These, volumes in more than one respect should satisfy any reader. In the first place they meet the want hitherto felt of such a skilful narrative of one of the greatest, and certainly the most complicated of modern wars, as should give a juster measure than yet has been attained of the weight of individual events, and trace more clearly their influence on the general course of the struggle. Advances, retreats, victories, defeats, succeeded each other confusedly during the contest on the different theatres of the war, each of which for the day seemed of chief interest. Preceding narratives had either diminished unduly the importance of some of these, by dwelling on those that were better known; or, describing them in detail, had failed to show their bearing on the struggle as a whole. Writers might have attempted this however with success, who would have altogether failed where the Comte de Paris has most perfectly succeeded. Hitherto no one on either side of the Atlantic has been found to view the character of this war in its larger historical aspect, as one impressed on it not merely by the incidents of the day, but by the slowly strengthened force of precedent. Much has been said of the divergence of the American soldiery from European rules, their want of discipline, their personal disregard when not under fire for those who led them, their general impatience of restraint The peculiar features of the actions fought have been dwelt upon as though these could have been reproduced in any rough and wooded terrain by any militia that found themselves engaged there. Too often European critics have treated the subject, when deeming it worth examination, as a mere question of locality, or hasty training, or a superabundance of the raw material of war.
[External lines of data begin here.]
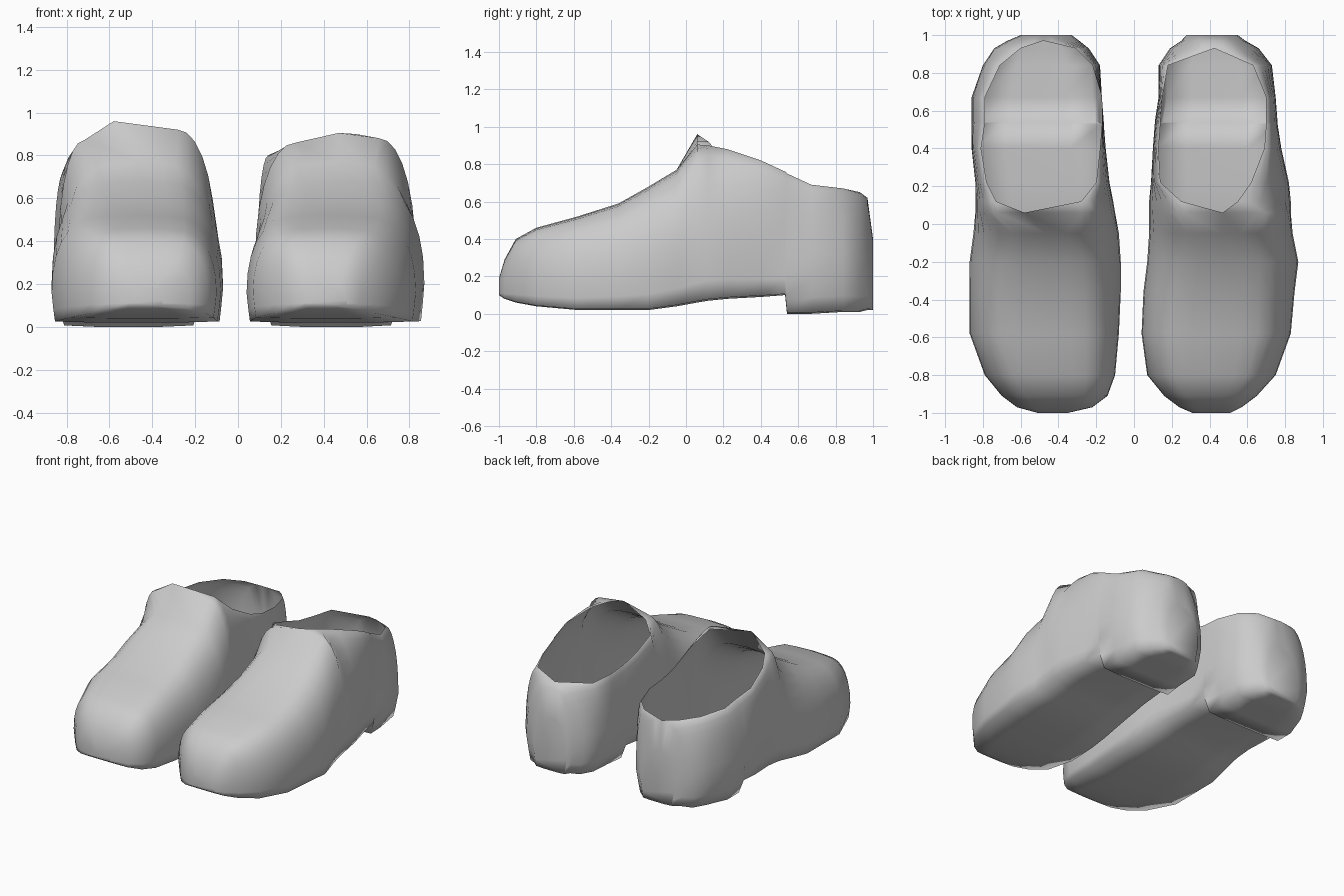
import bpy
import bmesh
import math

cube = bpy.data.objects.get("Cube")
if cube:
    bpy.data.objects.remove(cube, do_unlink=True)

# One plain grey for the whole pair
grey = bpy.data.materials.new("light grey")
grey.use_nodes = True
colour = (0.6, 0.6, 0.6, 1)
grey.diffuse_color = colour
grey.node_tree.nodes["Principled BSDF"].inputs["Base Color"].default_value = colour

# Side profile from toe to heel: (y, sole height, height along the centre)
profile = [
    (-1, .1, .19), (-.97, .08, .29), (-.91, .06, .4), (-.8, .04, .46),
    (-.58, .02, .52), (-.36, .02, .59), (-.2, .02, .68), (-.05, .04, .77),
    (.06, .06, .91), (.12, .07, .9), (.22, .08, .89), (.4, .09, .82),
    (.53, .1, .75), (.54, 0, .74), (.67, 0, .69), (.84, .01, .67),
    (.93, .01, .65), (.97, .02, .62), (1, .02, .4),
]
TOE_END = 4       # station where the boxy toe begins to round into the instep
COLLAR_START = 8  # station where the collar begins
HEEL_START = 13   # station where the heel block begins

# Plan outline of each shoe at the same stations: (smallest x, largest x)
right_outline = [
    (-.51, -.35), (-.62, -.22), (-.7, -.14), (-.79, -.1), (-.87, -.08), (-.87, -.07),
    (-.87, -.07), (-.85, -.08), (-.84, -.1), (-.84, -.11), (-.84, -.13), (-.86, -.15),
    (-.86, -.16), (-.86, -.16), (-.86, -.17), (-.8, -.18), (-.74, -.24), (-.67, -.29),
    (-.6, -.33),
]
left_outline = [
    (.31, .51), (.24, .57), (.16, .65), (.07, .75), (.04, .83), (.05, .85),
    (.07, .87), (.08, .84), (.08, .83), (.08, .83), (.09, .82), (.1, .78),
    (.11, .76), (.11, .76), (.13, .75), (.13, .73), (.19, .66), (.25, .59),
    (.28, .55),
]

# Collar edge from the tongue backwards: (x, z) on the low-x and high-x side
right_collar = [
    ((-.72, .87), (-.28, .92)), ((-.73, .86), (-.28, .92)), ((-.78, .8), (-.2, .81)),
    ((-.81, .73), (-.18, .71)), ((-.79, .7), (-.17, .67)), ((-.79, .7), (-.17, .67)),
    ((-.79, .68), (-.17, .66)), ((-.71, .66), (-.22, .65)), ((-.6, .64), (-.31, .64)),
]
left_collar = [
    ((.27, .86), (.66, .88)), ((.25, .85), (.55, .9)), ((.14, .8), (.62, .88)),
    ((.13, .74), (.69, .82)), ((.14, .7), (.7, .76)), ((.14, .7), (.7, .75)),
    ((.15, .68), (.7, .69)), ((.18, .67), (.63, .67)),
]


def side_curve(middle, edge, rim, sole, foot, power, steps=7):
    """Points from the sole, round one side of the shoe, up to the rim."""
    rim_x, rim_z = rim
    height = rim_z - sole
    points = [(middle + (edge - middle) * u, sole + height * v)
              for u, v in ((foot / 2, 0), (foot, .01), ((foot + 1) / 2, .13))]
    for i in range(steps + 1):
        angle = math.pi / 2 * i / steps
        across = max(math.cos(angle), 0) ** power
        up = math.sin(angle) ** .9
        points.append((rim_x + (edge - rim_x) * across, sole + height * (.28 + .72 * up)))
    return points


def build_shoe(name, outline, collar, peak):
    bm = bmesh.new()
    rows = []
    for i, ((y, sole, top), (low, high)) in enumerate(zip(profile, outline)):
        middle, half = (low + high) / 2, (high - low) / 2
        step = i - COLLAR_START
        in_collar = 0 <= step < len(collar)
        foot = .86 if i >= HEEL_START else .96
        roundness = min(max(i - TOE_END, 0) / 5, 1)
        if in_collar:
            rims = collar[step]
        else:
            shoulder = (.35 - .1 * roundness) * half
            rims = [(middle + side * shoulder, top * .99) for side in (-1, 1)]
        low_side, high_side = (
            side_curve(middle, edge, rim, sole, foot, .75 + .3 * roundness)
            for edge, rim in zip((low, high), rims))

        # A closed section meets at the crown, an open one stops at its rim
        crown = peak if step == 0 else (middle, top)
        is_open = in_collar and step > 0
        start, end = rims if is_open else (crown, crown)
        section = [start] + low_side[::-1] + [(middle, sole)] + high_side + [end]
        rows.append([bm.verts.new((x, y, z)) for x, z in section])

    # Skin between neighbouring sections; the foot opening stays open
    for a, b in zip(rows, rows[1:]):
        for i in range(len(a) - 1):
            bm.faces.new((a[i], a[i + 1], b[i + 1], b[i]))

    # Close the tip of the toe and the back of the heel
    for row in (rows[0], rows[-1]):
        bm.faces.new(row)

    # Weld the seam where the upper is closed
    bmesh.ops.remove_doubles(bm, verts=bm.verts[:], dist=.0005)
    bmesh.ops.recalc_face_normals(bm, faces=bm.faces[:])

    # Make sure the skin faces outward, judged by the flat of the sole
    lowest = min(bm.faces, key=lambda f: f.calc_center_median().z)
    if lowest.normal.z > 0:
        bmesh.ops.reverse_faces(bm, faces=bm.faces[:])

    mesh = bpy.data.meshes.new(name)
    bm.to_mesh(mesh)
    bm.free()
    mesh.materials.append(grey)
    shoe = bpy.data.objects.new(name, mesh)
    bpy.context.collection.objects.link(shoe)

    # Soft smooth leather all over, rolling into the sole and heel
    bpy.ops.object.select_all(action="DESELECT")
    shoe.select_set(True)
    bpy.context.view_layer.objects.active = shoe
    bpy.ops.object.shade_smooth_by_angle(angle=math.radians(100))


build_shoe("right_shoe", right_outline, right_collar, (-.58, .96))
build_shoe("left_shoe", left_outline, left_collar, (.47, .905))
The Comte de Paris approaches it in its military aspect with the true spirit of philosophic inquiry. He goes back, being the first to take this simple and necessary step, to the early history of the United States when they were struggling and separated colonies. At the risk of wounding French sentiment, he enters deeply into that long struggle for a continent between his nation and our own, a struggle which, far more than the petty wars that raged along the Spanish main between fierce viceroys and savage buccaneers, decided the destinies of a new world. He shows how the endurance and readiness of the rough colonial levies aided the soldiers of the Georges, too ready to despise their allies, in gradually and surely founding a new empire, and shattering, despite the genius of a Montcalm, the visions of French dominion in the West, as effectually as the native military skill of Clive ruined them in the East. Thence he passes onward to the most humiliating episode of British history — the American Revolutionary War. In the prowess as well as in the very defects of Washington's "Continentals," he traces at once the continuance of the traditions of the struggle waged against his own country, and the germs of those vices and virtues which made the American soldier of 1861-5 by turns the derision and the admiration of the world. This heritage of the troops of the Union from the stubborn contests fought first with the Latin race, and afterwards with the British, gives the key to much that the best American writers have hitherto failed to apprehend, chiefly because they never looked at the subject with the breadth of view which seems natural to the Comte de Paris. It explains the apparent contradiction in the mixture of general feebleness with high individual courage, of fine design with imbecile execution, of success changed unexpectedly into defeat, or causeless panic into noble rallying, which has hitherto been the despair of commentators on the Civil War, and has caused the greatest of modern strategists to publicly avow, so recently as last autumn, that he had not yet found the proper materials for any proper study of it. It has long been known that the American troops were frequently routed without proper cause. More recently European writers, those ofi Great Britain especially, have discerned

  1. Histoire de la Guerre Civile en Amérique. Par M. le Comte de Paris, ancien Aide-de-Camp du Général MacClellan. Tomes I. et II. Paris: 1874. Tomes III. et IV. 1875.